Ireland is turning into the Northern Rock of the government debt crisis, a potential tipping point for institutions around the world.
Little doubt remains that the recent rescue of Greece was not a one-off. The European Union (EU) and possibly the International Monetary Fund (IMF) will almost certainly have to bail Ireland out.
In late 2007, the markets suffered a similar panic when the sub-prime crisis ravaged British consumer bank Northern Rock. The incident helped prove the crisis was not only an American problem.
At roughly the same time, international banks revealed sub-prime’s impact on “safe” areas of their balance sheets. Asset-backed securities (ABSs) with subprime components but AAA ratings suddenly crashed in the financial markets.
Authorities stepped in to provide banks with emergency lending, but not enough to prevent the likes of Northern Rock failing.
In late 2010, the government debt crisis has proved identical. The year started with worries about the eurozone and specifically Greece.
Writing in the Financial Times, Wolfgang Munchau, the president of Eurointelligence, compared the euro to an ABS, with pristine tranches like Germany and sub-prime equivalents like the peripheral eurozone countries and Greece. (article continues below)
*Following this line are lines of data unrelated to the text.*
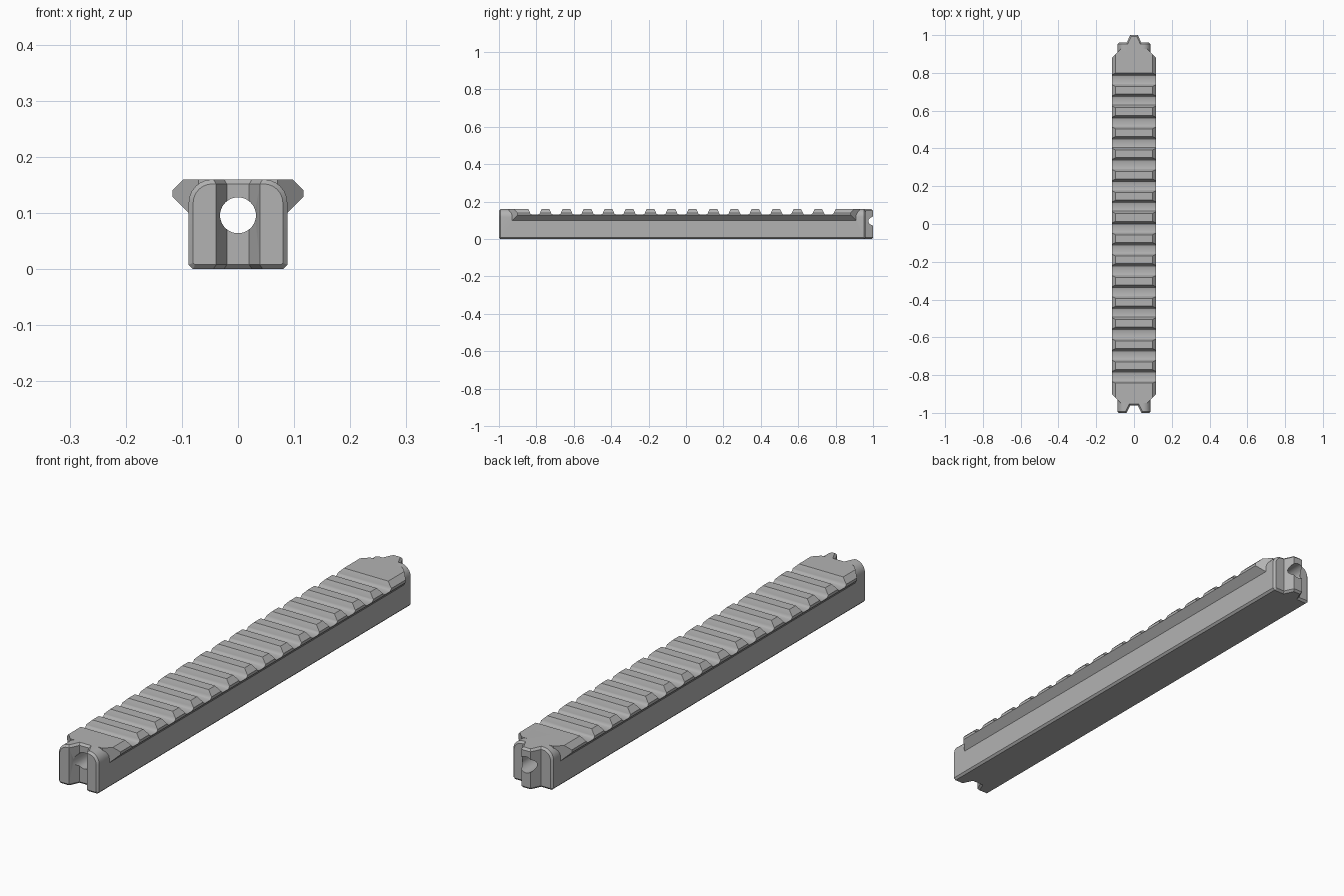
import bpy, bmesh, math
from mathutils import Vector

default = bpy.data.objects.get("Cube")
if default:
    bpy.data.objects.remove(default, do_unlink=True)

grey = bpy.data.materials.new("satin_grey")
grey.use_nodes = True
colour = (0.45, 0.45, 0.45, 1)
grey.diffuse_color = colour
grey.node_tree.nodes["Principled BSDF"].inputs["Base Color"].default_value = colour


def prism(name, outline, start, sweep):
    """Sweep a closed outline of 3D points along a vector."""
    bm = bmesh.new()
    face = bm.faces.new([bm.verts.new(Vector(p) + Vector(start)) for p in outline])
    moved = bmesh.ops.extrude_face_region(bm, geom=[face], use_keep_orig=True)["geom"]
    verts = [g for g in moved if isinstance(g, bmesh.types.BMVert)]
    bmesh.ops.translate(bm, verts=verts, vec=sweep)
    bmesh.ops.recalc_face_normals(bm, faces=bm.faces)
    mesh = bpy.data.meshes.new(name)
    bm.to_mesh(mesh)
    bm.free()
    mesh.materials.append(grey)
    obj = bpy.data.objects.new(name, mesh)
    bpy.context.collection.objects.link(obj)
    return obj


def boolean(target, tool, operation):
    mod = target.modifiers.new(operation, 'BOOLEAN')
    mod.operation = operation
    mod.solver = 'EXACT'
    mod.object = tool
    bpy.context.view_layer.objects.active = target
    bpy.ops.object.modifier_apply(modifier=mod.name)
    bpy.data.objects.remove(tool, do_unlink=True)


def mirrored(half):
    """Close a right-hand half outline with its mirror image."""
    return half + [(-x, v) for x, v in reversed(half)]


def section(half):
    return [(x, 0, z) for x, z in mirrored(half)]


def plan(half):
    return [(x, y, 0) for x, y in mirrored(half)]


# Body: round-shouldered bar with a groove in front and a tongue behind
R, W, H, C = 0.042, 0.088, 0.16, 0.008
shoulder = [(W - R + R * math.cos(a), H - R + R * math.sin(a))
            for a in (math.radians(15 * i) for i in range(7))]
rail = prism("rail", section([(W - C, 0), (W, C)] + shoulder), (0, -1.1, 0), (0, 2.2, 0))
ends = prism("ends_cutter", plan([(0.02, -0.96), (0.039, -1), (0.2, -1),
                                  (0.2, 0.96), (0.039, 0.96), (0.02, 1)]),
             (0, 0, -0.1), (0, 0, 0.4))
boolean(rail, ends, 'INTERSECT')

# Chamfer around both ends
bm = bmesh.new()
bm.from_mesh(rail.data)
bmesh.ops.remove_doubles(bm, verts=bm.verts, dist=0.0001)
rim = []
for e in bm.edges:
    if len(e.link_faces) == 2:
        low, high = sorted(abs(f.normal.y) for f in e.link_faces)
        if low < 0.1 and high > 0.3:
            rim.append(e)
bmesh.ops.bevel(bm, geom=rim, offset=C, offset_type='OFFSET', segments=1,
                affect='EDGES', clamp_overlap=True)
bm.to_mesh(rail.data)
bm.free()

# Dovetail head with its corners cut off in plan
head = prism("dovetail_head", section([(0.075, 0.087), (0.117, 0.129),
                                       (0.117, 0.14), (0.097, H)]),
             (0, -0.95, 0), (0, 1.9, 0))
corners = prism("corner_cutter", plan([(0.07, -0.947), (0.118, -0.899),
                                       (0.118, 0.879), (0.07, 0.927)]),
                (0, 0, -0.1), (0, 0, 0.4))
boolean(head, corners, 'INTERSECT')
boolean(rail, head, 'UNION')

# Evenly spaced cross slots with filleted floors
side = [(0.014, 0.131), (0.021, 0.133), (0.026, 0.138), (0.028, 0.144),
        (0.036, H), (0.036, 0.2)]
slot = [(0, y, z) for y, z in mirrored(side)]
PITCH, FIRST = 0.1122, -0.807
for i in range(15):
    cutter = prism("slot_cutter", slot, (-0.2, FIRST + i * PITCH, 0), (0.4, 0, 0))
    boolean(rail, cutter, 'DIFFERENCE')

# Lengthwise bore
circle = [(0.032 * math.cos(a), 0, 0.096 + 0.032 * math.sin(a))
          for a in (math.tau * i / 40 for i in range(40))]
boolean(rail, prism("bore_cutter", circle, (0, -1.2, 0), (0, 2.4, 0)), 'DIFFERENCE')

# Smooth the bore and shoulders, keep the machined edges sharp
bpy.ops.object.select_all(action='DESELECT')
rail.select_set(True)
bpy.context.view_layer.objects.active = rail
bpy.ops.object.shade_smooth_by_angle(angle=math.radians(28))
The European Central Bank (ECB) was forced to provide emergency lending on a 2007 scale to keep Portuguese, Irish, Greek and Spanish (Pigs) banks afloat, as well as other European institutions that held their debt.
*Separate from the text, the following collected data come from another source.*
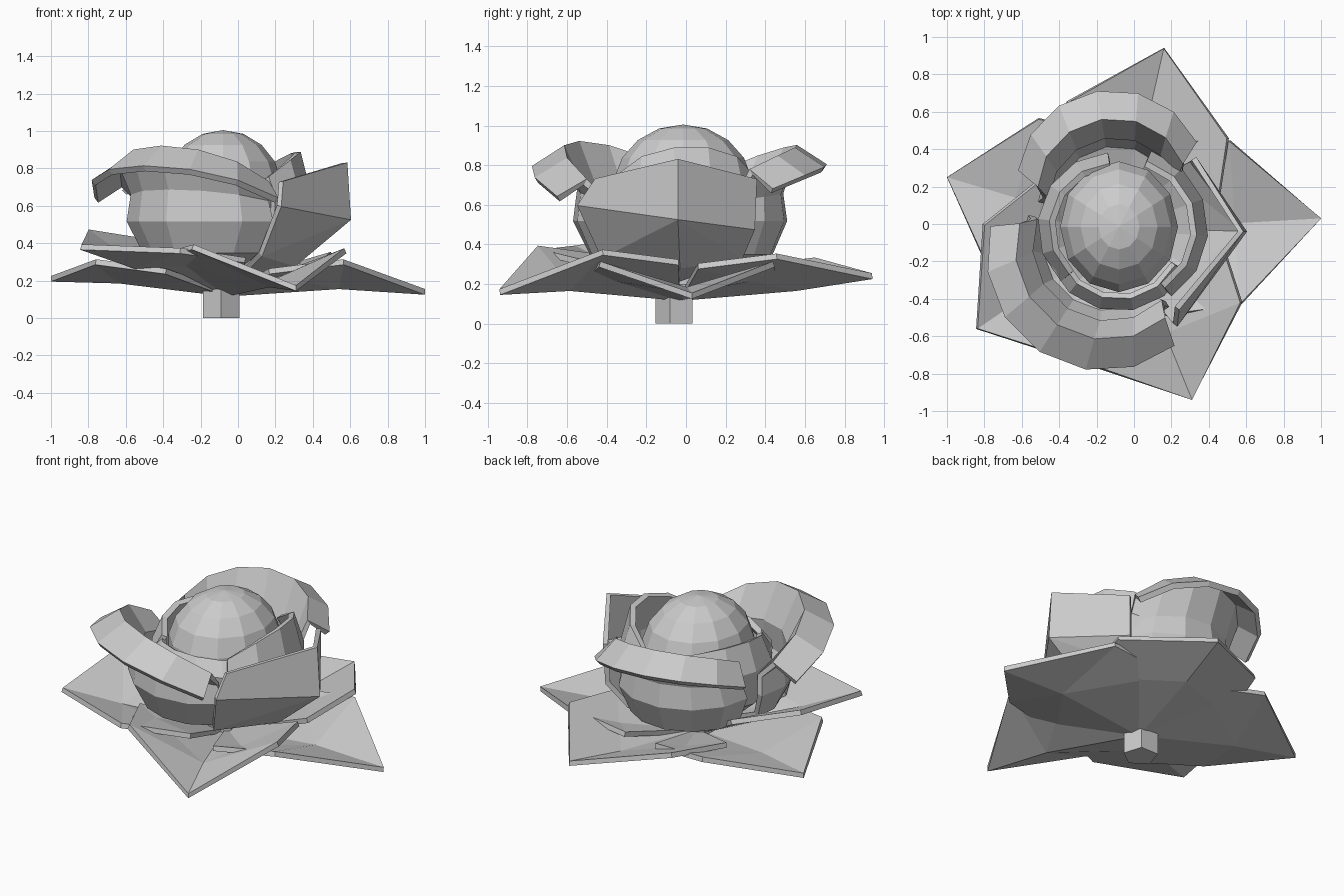
import bpy, bmesh
from math import sin, cos, pi, radians
from mathutils import Vector

if "Cube" in bpy.data.objects:
    bpy.data.objects.remove(bpy.data.objects["Cube"])

AXIS = Vector((-0.08, -0.03, 0))


def make_object(name, verts, faces, thickness=0.0):
    mesh = bpy.data.meshes.new(name)
    mesh.from_pydata([tuple(v) for v in verts], [], faces)
    bm = bmesh.new()
    bm.from_mesh(mesh)
    bmesh.ops.recalc_face_normals(bm, faces=bm.faces)
    bm.to_mesh(mesh)
    bm.free()
    obj = bpy.data.objects.new(name, mesh)
    bpy.context.collection.objects.link(obj)
    if thickness:
        mod = obj.modifiers.new("thickness", 'SOLIDIFY')
        mod.thickness = thickness
        mod.offset = 0
    return obj


def ground_leaf(name, tip, z_left, z_right, z_rib):
    """Pointed, valley-folded leaf lying around the stem."""
    base = Vector((-0.06, -0.03, 0.13))
    tip = Vector(tip)
    d = Vector((tip.x - base.x, tip.y - base.y, 0)).normalized()
    side = Vector((-d.y, d.x, 0))

    def at(along, lateral, z):
        p = base + d * along + side * lateral
        return Vector((p.x, p.y, z))

    verts = [base, at(0.6, 0, z_rib), tip,
             at(0.20, 0.47, z_left - 0.05), at(0.6, 0.44, z_left),
             at(0.20, -0.47, z_right - 0.05), at(0.6, -0.44, z_right)]
    faces = [(0, 1, 3), (3, 1, 4), (1, 2, 4),
             (0, 5, 1), (5, 6, 1), (1, 6, 2)]
    make_object(name, verts, faces, 0.03)


def cup_petal(name, centre, rows, cols=6, shrink=0.1):
    """Curved petal; each row is (half angle, radius, height, edge droop)."""
    verts, faces = [], []
    for half, r, z, droop in rows:
        for i in range(cols + 1):
            t = 2 * i / cols - 1
            a = radians(centre + half * t)
            rr = r * (1 - shrink * t * t)
            verts.append(AXIS + Vector((rr * cos(a), rr * sin(a), z - droop * t * t)))
    n = cols + 1
    for j in range(len(rows) - 1):
        for i in range(cols):
            k = j * n + i
            faces.append((k, k + 1, k + n + 1, k + n))
    make_object(name, verts, faces, 0.035)


# stem
bpy.ops.mesh.primitive_cylinder_add(vertices=5, radius=0.103, depth=0.2,
                                    location=(-0.09, -0.05, 0.1),
                                    rotation=(0, 0, pi))
bpy.context.object.name = "stem"

# five ground leaves
for i, leaf in enumerate([((1.0, 0.03, 0.14), 0.30, 0.30, 0.17),
                          ((0.16, 0.94, 0.24), 0.32, 0.34, 0.18),
                          ((-1.0, 0.25, 0.21), 0.30, 0.30, 0.20),
                          ((-0.84, -0.56, 0.38), 0.36, 0.46, 0.28),
                          ((0.31, -0.94, 0.16), 0.36, 0.38, 0.18)]):
    ground_leaf(f"ground_leaf_{i + 1}", *leaf)

# curled outer petals
cup_petal("front_curled_petal", 237,
          [(45, 0.10, 0.22, 0), (60, 0.46, 0.36, 0), (66, 0.54, 0.52, 0),
           (64, 0.52, 0.69, 0.06), (60, 0.61, 0.905, 0.19), (58, 0.77, 0.80, 0.17)],
          shrink=0.12)
cup_petal("back_curled_petal", 99,
          [(45, 0.10, 0.22, 0), (60, 0.46, 0.36, 0), (62, 0.53, 0.52, 0),
           (58, 0.51, 0.66, 0.04), (53, 0.60, 0.885, 0.12), (50, 0.74, 0.79, 0.12)],
          shrink=0.17)

# folded pointed petal on the right
make_object("right_pointed_petal",
            [(0.0, -0.05, 0.22), (0.12, -0.42, 0.34), (0.30, -0.03, 0.29), (0.20, 0.28, 0.34),
             (0.22, -0.54, 0.60), (0.59, -0.04, 0.53), (0.31, 0.34, 0.48),
             (0.23, -0.45, 0.73), (0.57, -0.04, 0.83), (0.32, 0.35, 0.73)],
            [(0, 2, 1), (0, 3, 2), (1, 2, 5), (1, 5, 4), (2, 3, 5), (3, 6, 5),
             (4, 5, 8, 7), (5, 6, 9, 8)], 0.03)

# inner wrapping petals
inner = [("inner_right_petal", 8, 60, 0.44, 0.89, 0.14),
         ("inner_left_petal", 160, 62, 0.40, 0.82, 0.08),
         ("inner_front_petal", 268, 60, 0.40, 0.74, 0.04)]
for name, ang, half, r, top, droop in inner:
    cup_petal(name, ang,
              [(half, 0.25, 0.32, 0), (half, r, 0.45, 0), (half, r + 0.02, 0.65, 0),
               (half, r - 0.04, top, droop)], cols=5, shrink=0.05)

# heart
bpy.ops.mesh.primitive_uv_sphere_add(segments=12, ring_count=9, radius=1,
                                     location=(-0.08, -0.015, 0.67))
heart = bpy.context.object
heart.name = "heart"
heart.scale = (0.32, 0.355, 0.335)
Just as 2007 led into the disasters of 2008, however, the unfolding comparison suggests 2011 may be even worse than 2010.
As 2011 approaches, America may be starting to realise the rest of the world sees it more or less like Europe
Until the early days of 2008, the vast bulk of the EU was in complete denial about the credit crunch. To most of its members, the crisis was a product of Anglo-American capitalist excess which just happened to have landed some ABSs on continental balance sheets.
As 2011 approaches, America may be starting to realise the rest of the world sees it more or less like Europe. It is running gigantic deficits and public debts compared with its GDP. Squabbling in the centralised legislative bodies has made it almost impossible to agree on a way of reducing them.
The emerging world is rightly furious with America. Extrapolating from IMF and CIA figures, emerging markets own American treasury debt in such quantities that it would be difficult for them to sell their holdings without a crash.
The value of this debt is now eroding every day as yields are not keeping pace with emerging market inflation and growth and emerging market currencies are rising strongly against the dollar. America’s quantitative easing can only make matters worse.
As the buying power of the developing world’s currencies increases, emerging markets are having to turn themselves into consumer cultures virtually overnight. Brazil’s manufacturing sector is already predicting a contraction in activity owing to competition from imports, for instance.
If local currency rises make emerging market exports too expensive, whole swathes of their industries will be in crisis.
Emerging markets will have to sell some of their dollars and American government debt and deploy the proceeds to restructure their economies.
Governors like Ben Bernanke at the Fed should not be simply doing their job with broken monetary tools and hope everyone else does theirs
In China, consumers will have to sell some of their savings, which are bound up to a worrying extent in the country’s property bubble.
The quantity of emerging market dollar holdings – up to $4.5 trillion (£3 trillion) – far outweighs the $600 billion the Fed is throwing at the market, or America’s $131 billion reserves.
The crisis scenario looks frighteningly possible for 2011 or the year after, but across the developed world, central banks can still avert it by telling governments to wake up.
Governors like Ben Bernanke at the Fed should not be simply doing their job with broken monetary tools and hope everyone else does theirs.
They should be instructing politicians and voters to cut public sector debt and stimulate the private sector, probably with massive tax and social security breaks on any investment which creates jobs.
Developed world currencies would stabilise, emerging markets would be placated, debt markets would cool off and the pace of economic rebalancing would slow.
Nor would this be an unpopular option, in America at any rate. Most Americans are terrified by their political leadership and the scale of their national debt.
As with Ireland, it is governments, and the institutions that lend to them, that are now the key problem for the global economy.